---- Given data
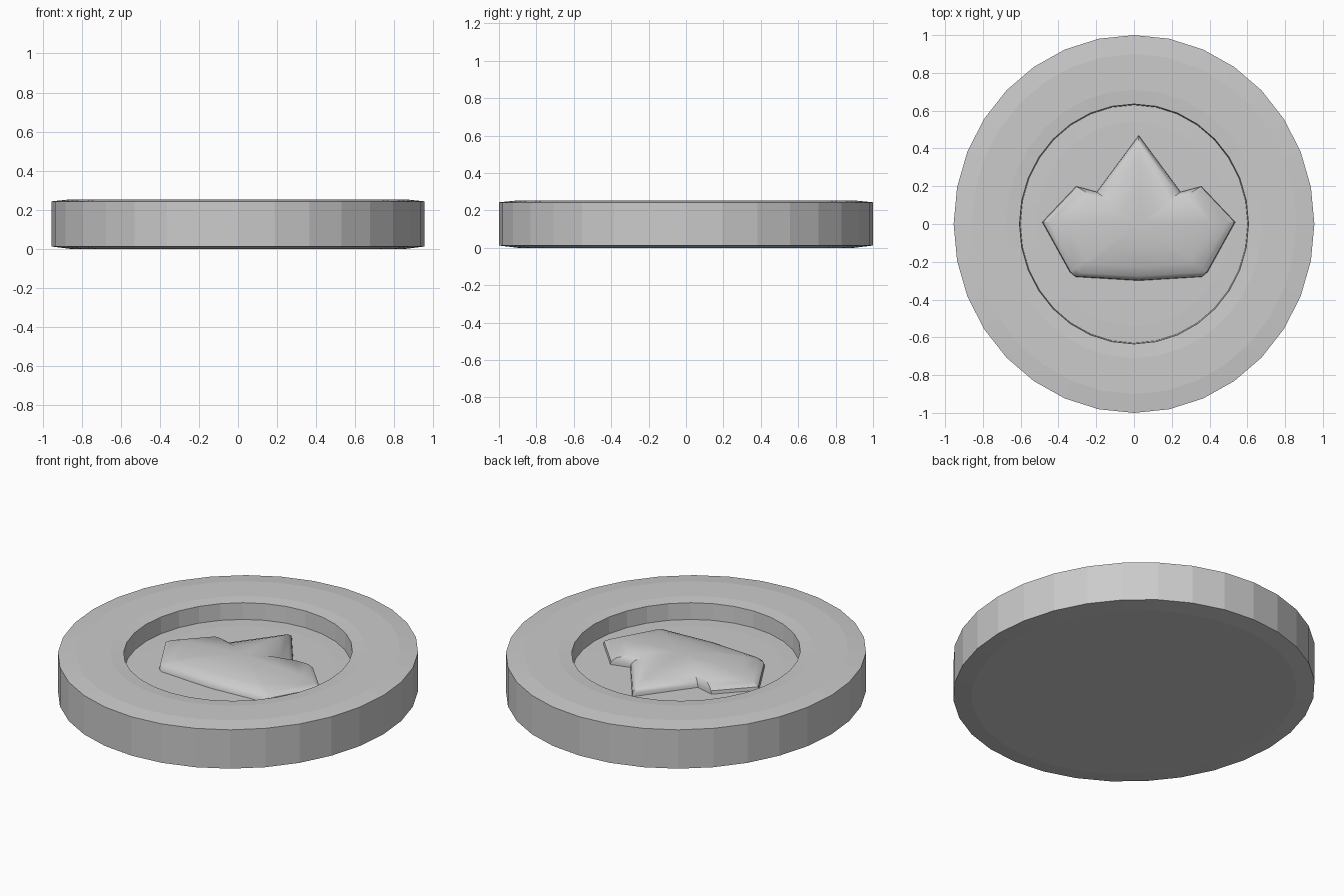
import bpy, bmesh
from math import sin, cos, pi, radians

cube = bpy.data.objects.get("Cube")
if cube:
    bpy.data.objects.remove(cube, do_unlink=True)

grey = bpy.data.materials.new("plain grey")
grey.use_nodes = True
grey.diffuse_color = (0.6, 0.6, 0.6, 1)
grey.node_tree.nodes["Principled BSDF"].inputs["Base Color"].default_value = (0.6, 0.6, 0.6, 1)


def loft(name, rings, caps):
    """Bridge equal-length rings of points; caps lists the ring indices to fill."""
    bm = bmesh.new()
    loops = [[bm.verts.new(p) for p in ring] for ring in rings]
    for a, b in zip(loops, loops[1:]):
        for i in range(len(a)):
            j = (i + 1) % len(a)
            bm.faces.new((a[i], a[j], b[j], b[i]))
    for c in caps:
        bm.faces.new(loops[c])
    bmesh.ops.recalc_face_normals(bm, faces=bm.faces)
    mesh = bpy.data.meshes.new(name)
    bm.to_mesh(mesh)
    bm.free()
    mesh.materials.append(grey)
    obj = bpy.data.objects.new(name, mesh)
    bpy.context.collection.objects.link(obj)
    return obj


# Slightly oval disc with a raised rim and a sunken centre: (radius, height)
SIDES = 32
profile = [(0.9, 0), (1, 0.012), (1, 0.243), (0.9, 0.253), (0.71, 0.253),
           (0.635, 0.247), (0.63, 0.15), (0.54, 0.153)]


def oval(radius, z):
    turns = [2 * pi * i / SIDES for i in range(SIDES)]
    return [(0.955 * radius * cos(t), radius * sin(t), z) for t in turns]


loft("disc", [oval(r, z) for r, z in profile], (0, -1))

# Domed emblem: half outline from the back tip to the front, then mirrored
CENTRE = 0.025
half = [(0, 0.47), (0.222, 0.17), (0.332, 0.2), (0.512, 0.01),
        (0.365, -0.255), (0.335, -0.28), (0, -0.3)]
outline = half + [(-x, y) for x, y in reversed(half[1:-1])]
# Each level shrinks the outline towards the middle: (scale, height)
levels = [(1, 0.15), (0.99, 0.172), (0.92, 0.193), (0.75, 0.212), (0.45, 0.23), (0.15, 0.235)]
emblem = loft("emblem", [[(CENTRE + x * s, y * s, z) for x, y in outline]
                         for s, z in levels], (0, -1))
bpy.ops.object.select_all(action="DESELECT")
emblem.select_set(True)
bpy.context.view_layer.objects.active = emblem
bpy.ops.object.shade_smooth_by_angle(angle=radians(40))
--------
Check each line above for "half" and state how many match, answering with only the number.

Task answer: 3